Seated at a big screen console in the control room of the Facilities building, Jespersen and other team members monitor the campus's massive chillers, boiler and high voltage electrical system.
"It's basically the same system you have on your refrigerator, just really supersized and optimized for the loads we serve on campus," said Darren Dageforde, director of utilities.
From his computer, Jespersen is currently checking chiller tonnage, water flow and the load each chiller is handling. He clicks from screen to screen, noting water levels, cooling efficiencies, and supply and return temperatures as water moves through the system.
Sound complex? It is.
Jespersen is a member of the utilities department of the Facilities Management Planning team, 20 people working in a 40,000-square-foot building, tasked with keeping the air cool in the summer and warm in the winter -- no mean feat on a sprawling campus.
Jespersen, who has been at UNMC for more than 30 years, considers "finding problems early" the most satisfying part of his job.

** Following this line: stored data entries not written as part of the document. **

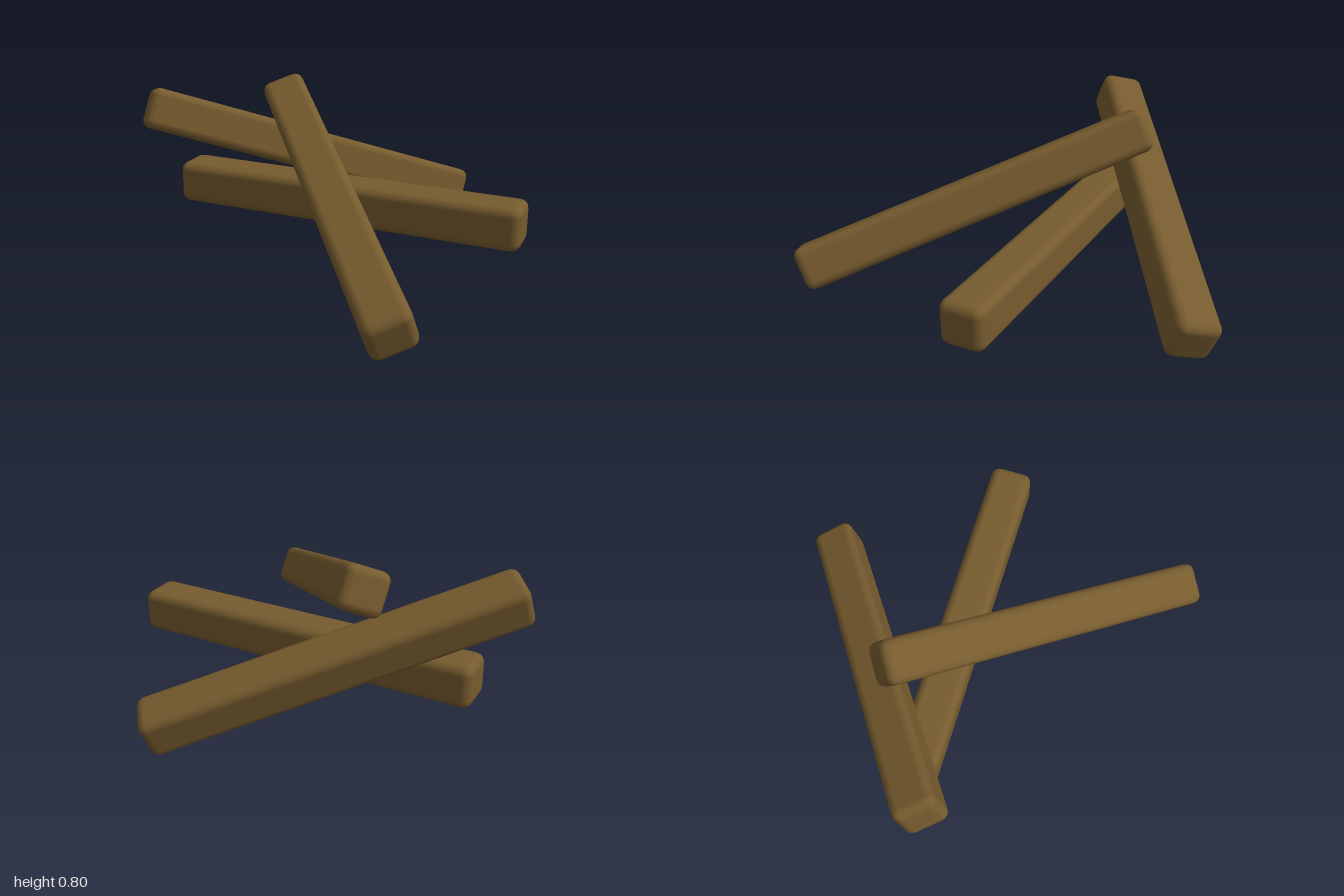
import * as THREE from 'three';
import { RoundedBoxGeometry } from 'three/addons/geometries/RoundedBoxGeometry.js';

export function createModel() {
  const group = new THREE.Group();
  group.name = 'beamPile';

  const wood = new THREE.MeshStandardMaterial({ color: 0x765b2e });
  wood.name = 'brown wood';

  // One squared beam with softened edges, shared by all three
  const beamGeometry = new RoundedBoxGeometry(1.755, 0.208, 0.208, 2, 0.042);

  // Place a beam at a centre, along a direction, rolled about its own length
  function addBeam(name, centre, direction, rollDegrees) {
    const along = new THREE.Vector3(...direction).normalize();
    const side = new THREE.Vector3().crossVectors(along, new THREE.Vector3(0, 1, 0)).normalize();
    const up = new THREE.Vector3().crossVectors(side, along);
    const beam = new THREE.Mesh(beamGeometry, wood);
    beam.name = name;
    beam.position.set(...centre);
    beam.quaternion.setFromRotationMatrix(new THREE.Matrix4().makeBasis(along, up, side));
    beam.rotateX(THREE.MathUtils.degToRad(rollDegrees));
    group.add(beam);
  }

  addBeam('levelBeam', [0.096, 0.247, -0.1], [1, 0, 0], 0);
  addBeam('backLeaningBeam', [-0.242, 0.368, -0.432], [1.32, -0.53, -0.92], -15);
  addBeam('frontLeaningBeam', [0.185, 0.405, 0.289], [1.02, -0.55, 1.23], 21);

  return group;
}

Something as seemingly minor as a discrepancy in water levels in the chillers can provide red flags that can lead an alert technician to literally stop a problem before it begins.
"There's a sweet spot where the efficiency is the best, and we try to run in that range," Jespersen said.
"While computers can be programmed to evaluate a lot of data, you can't replace the cognitive capabilities of the human operator to prevent the little 'bumps' in the processes that are really expensive when the power bill arrives," Dageforde said.
Technicians monitor all heating and cooling industrial processes to make sure nothing goes wrong, Jespersen said. Water level in the cooling tower, how many fans are running, pump speeds and how well the pumps are working -- all of this and more can be seen from Jespersen's station.
"When things are running along normally, no one really has any reason to contact us or even know who we are. It's a state of obscurity that means things are going well that we kind of enjoy," Dageforde said.
So what happens when something goes wrong?
"We get it fixed, fast. The longer problems are allowed to stay around, the faster the negative consequences pile up and the more customers are affected," he said. "Not only will it cost more to fix -- we lose our obscurity."
Good job guys!!!